EXERCISE OBJECTIVE:
Locate the string "inputs" in the records below. Copy every line where it occurs.

Records contained in a dataset
-- Opening Marker --
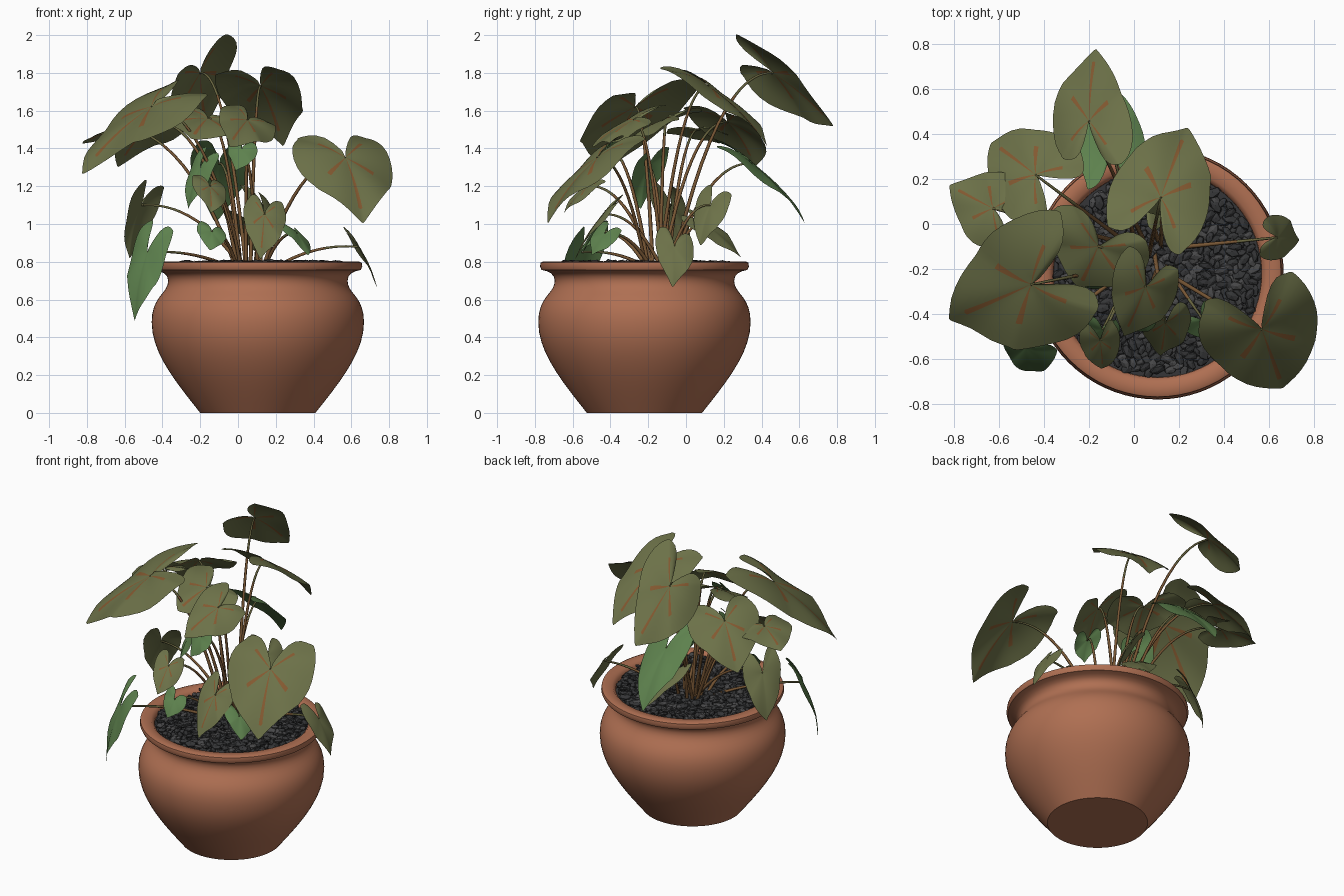
import bpy, bmesh, math, random
from mathutils import Vector, Matrix
from mathutils.geometry import interpolate_bezier

random.seed(4)
cube = bpy.data.objects.get("Cube")
if cube:
    bpy.data.objects.remove(cube)


def material(name, red, green, blue):
    mat = bpy.data.materials.new(name)
    mat.use_nodes = True
    color = (red, green, blue, 1)
    mat.diffuse_color = color
    node = next(n for n in mat.node_tree.nodes if n.type == 'BSDF_PRINCIPLED')
    node.inputs["Base Color"].default_value = color
    node.inputs["Roughness"].default_value = .8
    return mat


TERRACOTTA = material("terracotta", .43, .16, .085)
OLIVE = material("olive leaf", .15, .165, .065)
GREEN = material("fresh green leaf", .11, .22, .075)
VEIN = material("rust vein", .23, .1, .03)
STEM_BROWN = material("brown stem", .19, .095, .035)
STEM_GREEN = material("green stem", .14, .13, .05)
STONE = material("dark stone", .035, .036, .038)
STONE_LIGHT = material("grey stone", .065, .065, .067)

POT_CENTRE = Vector((.105, -.22, 0))


def add_object(name, bm, mats, smooth=True):
    mesh = bpy.data.meshes.new(name)
    for face in bm.faces:
        face.smooth = smooth
    bm.to_mesh(mesh)
    bm.free()
    for mat in mats:
        mesh.materials.append(mat)
    ob = bpy.data.objects.new(name, mesh)
    bpy.context.collection.objects.link(ob)
    return ob


def sweep(start, handle_a, handle_b, end, count):
    knots = [Vector((u, v, 0)) for u, v in (start, handle_a, handle_b, end)]
    return [(p.x, p.y) for p in interpolate_bezier(*knots, count)]


# Pot: turned profile of foot, belly, neck, rolled rim and inside wall
def build_pot():
    foot, belly, neck, lip = (.305, 0), (.562, .48), (.475, .7), (.545, .757)
    profile = [(0, 0)]
    profile += sweep(foot, (.44, .17), (.562, .32), belly, 10)
    profile += sweep(belly, (.562, .62), (.475, .63), neck, 10)[1:]
    profile += sweep(neck, (.475, .735), (.505, .75), lip, 5)[1:]
    profile += [(.553, .775), (.55, .795), (.535, .802),
                (.485, .8), (.465, .78), (.45, .66)]
    bm = bmesh.new()
    verts = [bm.verts.new((r, 0, z)) for r, z in profile]
    edges = [bm.edges.new(pair) for pair in zip(verts, verts[1:])]
    bmesh.ops.spin(bm, geom=verts + edges, axis=(0, 0, 1), cent=(0, 0, 0),
                   steps=72, angle=math.tau)
    bmesh.ops.remove_doubles(bm, verts=bm.verts, dist=.0005)
    bmesh.ops.recalc_face_normals(bm, faces=bm.faces)
    pot = add_object("pot", bm, [TERRACOTTA])
    pot.location = POT_CENTRE
    bpy.ops.object.select_all(action='DESELECT')
    pot.select_set(True)
    bpy.context.view_layer.objects.active = pot
    bpy.ops.object.shade_smooth_by_angle(angle=math.radians(50))


# Gravel: a soil disc covered with flattened angular stones
def build_gravel():
    bm = bmesh.new()
    bmesh.ops.create_circle(bm, cap_ends=True, segments=48, radius=.465,
                            matrix=Matrix.Translation((0, 0, .765)))
    count = 700
    golden_angle = math.pi * (3 - math.sqrt(5))
    for i in range(count):
        radius = .445 * math.sqrt(i / count)
        angle = i * golden_angle
        size = random.uniform(.02, .031)
        place = Matrix.Translation((radius * math.cos(angle), radius * math.sin(angle),
                                    random.uniform(.767, .797)))
        turn = Matrix.Rotation(random.uniform(0, math.tau), 4, 'Z') @ \
            Matrix.Rotation(random.uniform(-.7, .7), 4, 'X')
        shape = Matrix.Diagonal((size * 1.35, size * .8, size * .5, 1))
        stone = bmesh.ops.create_icosphere(bm, subdivisions=1, radius=1,
                                           matrix=place @ turn @ shape)
        tone = int(random.random() < .3)
        for face in {f for v in stone["verts"] for f in v.link_faces}:
            face.material_index = tone
    gravel = add_object("gravel", bm, [STONE, STONE_LIGHT], smooth=False)
    gravel.location = POT_CENTRE


# Half outline of a heart-shaped blade, from tip round to the notch
SHOULDER = (-.05, .98)
HALF = sweep((1, 0), (.75, .4), (.4, .98), SHOULDER, 6) + \
    sweep(SHOULDER, (-.5, .95), (-.75, .35), (-.1, .03), 6)[1:]
LAST = len(HALF) - 1
RINGS = (.2, .4, .6, .8, 1)
VEIN_STEPS = (0, 3, 7)


def outline(t):
    i = min(int(abs(t)), LAST - 1)
    a, b = Vector(HALF[i]).lerp(Vector(HALF[i + 1]), abs(t) - i)
    return a, math.copysign(b, t)


# Leaf: blade spanned by its joint, its tip and a sideways half width
def build_leaf(name, joint, tip, width, tilt, color, veined):
    along = tip - joint
    across = Vector((-along.y, along.x, 0)).normalized() * width
    if across.x < 0:
        across.negate()
    across.z = tilt
    normal = along.cross(across).normalized()
    if normal.z < 0:
        normal.negate()
    phase = random.uniform(0, math.tau)

    # The blade arches toward the tip while the lobes and sides sag
    def place(a, b, s, t):
        arch = (.2 * a * (1 - a) if a > 0 else -.6 * a * a) * along.length
        wave = .06 * s * s * math.sin(t * 1.7 + phase)
        droop = (wave + .08 * abs(b) - .24 * b * b) * across.length
        return joint + along * a + across * b + normal * (arch + droop)

    # Two close columns per vein, single columns between
    cols = []
    for t in range(-LAST, LAST + 1):
        cols += [(t, -1), (t, 1)] if abs(t) in VEIN_STEPS else [(t, 0)]
    bm = bmesh.new()
    centre = bm.verts.new(joint)
    grid = []
    for s in RINGS:
        spread = min(.3, .09 / s) * (1 - s) + .03
        row = []
        for t, side in cols:
            u = t + side * spread
            a, b = outline(u)
            rag = s * (random.uniform(.95, 1.05) if s == 1 else 1)
            row.append(bm.verts.new(place(a * rag, b * rag, s, u)))
        grid.append(row)
    for k, (t, side) in enumerate(cols[:-1]):
        faces = [bm.faces.new((centre, grid[0][k], grid[0][k + 1]))]
        for lo, hi in zip(grid, grid[1:]):
            faces.append(bm.faces.new((lo[k], hi[k], hi[k + 1], lo[k + 1])))
        if veined and side == -1:
            for face in faces[:4 if t == 0 else 3]:
                face.material_index = 1
    bmesh.ops.recalc_face_normals(bm, faces=bm.faces)
    if sum(f.normal.dot(normal) for f in bm.faces) < 0:
        bmesh.ops.reverse_faces(bm, faces=bm.faces)
    leaf = add_object(name, bm, [color, VEIN])
    soften = leaf.modifiers.new("smooth blade", 'SUBSURF')
    soften.levels = soften.render_levels = 1


# Stem: tapered tube arching from the crown, brown below and green above
def build_stem(name, joint):
    root = Vector((.06 + random.uniform(-.05, .05) + joint.x * .12,
                   -.11 + random.uniform(-.05, .05) + joint.y * .1, .74))
    bend = root.lerp(joint, .45)
    bend.z = joint.z + .02
    curve = bpy.data.curves.new(name, 'CURVE')
    curve.dimensions = '3D'
    curve.bevel_depth = .011
    curve.bevel_resolution = 1
    curve.use_fill_caps = True
    steps = 8
    for part, mat in enumerate((STEM_BROWN, STEM_GREEN)):
        curve.materials.append(mat)
        line = curve.splines.new('POLY')
        line.points.add(steps)
        line.material_index = part
        for i, point in enumerate(line.points):
            f = .65 * i / steps if part == 0 else .65 + .35 * i / steps
            point.co = (*root.lerp(bend, f).lerp(bend.lerp(joint, f), f), 1)
            point.radius = 1 - .5 * f
        line.use_smooth = True
    bpy.context.collection.objects.link(bpy.data.objects.new(name, curve))


def grow(name, joint, tip, width, tilt, color, veined):
    joint = Vector(joint)
    build_leaf(name + "_leaf", joint, Vector(tip), width, tilt, color, veined)
    build_stem(name + "_stem", joint)


build_pot()
build_gravel()

# Large veined leaves: joint, tip, half width, sideways tilt
for name, joint, tip, width, tilt in (
        ("right_front", (.57, -.47, 1.35), (.67, -.75, 1), .28, 0),
        ("large_left", (-.46, -.27, 1.62), (-.82, -.42, 1.27), .31, -.06),
        ("tall_back", (-.2, .46, 1.8), (-.16, .78, 1.5), .18, .15),
        ("upper_right", (.12, .12, 1.73), (.24, .44, 1.42), .24, .02),
        ("upper_middle", (-.16, -.1, 1.56), (-.25, -.29, 1.44), .25, -.05),
        ("middle_front", (.05, -.28, 1.55), (-.05, -.5, 1.41), .16, -.08),
        ("left_back", (-.44, .22, 1.54), (-.64, .37, 1.31), .23, -.03),
        ("far_left", (-.63, .07, 1.5), (-.82, .17, 1.42), .18, 0)):
    grow(name, joint, tip, width, tilt, OLIVE, True)

# Small leaves: width follows length, and the name tells the colour
for name, joint, tip in (
        ("low_left", (-.51, -.08, 1.1), (-.58, -.03, .82)),
        ("low_right", (.64, -.06, .88), (.73, -.07, .67)),
        ("low_front", (.14, -.44, 1.05), (.12, -.58, .82)),
        ("mid_front", (-.15, -.52, 1.2), (-.14, -.65, 1.06)),
        ("low_back", (.13, .13, 1.1), (.2, .07, .88)),
        ("lower_back", (.06, .1, 1), (.12, .29, .82)),
        ("green_outer", (-.48, -.55, .85), (-.55, -.61, .5)),
        ("green_back", (-.1, .35, 1.32), (-.12, .64, 1)),
        ("green_near_left", (-.14, -.47, .96), (-.15, -.54, .86)),
        ("green_near_right", (.31, -.43, .95), (.37, -.5, .83)),
        ("green_upper", (.02, -.42, 1.4), (-.01, -.48, 1.28)),
        ("green_inner", (-.2, -.2, 1.3), (-.27, -.24, 1.08))):
    width = .05 + .25 * math.dist(joint, tip)
    color = GREEN if name.startswith("green") else OLIVE
    grow(name, joint, tip, width, -.03, color, "front" in name)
-- Closing Marker --
ANSWER SPACE:
    node.inputs["Base Color"].default_value = color
    node.inputs["Roughness"].default_value = .8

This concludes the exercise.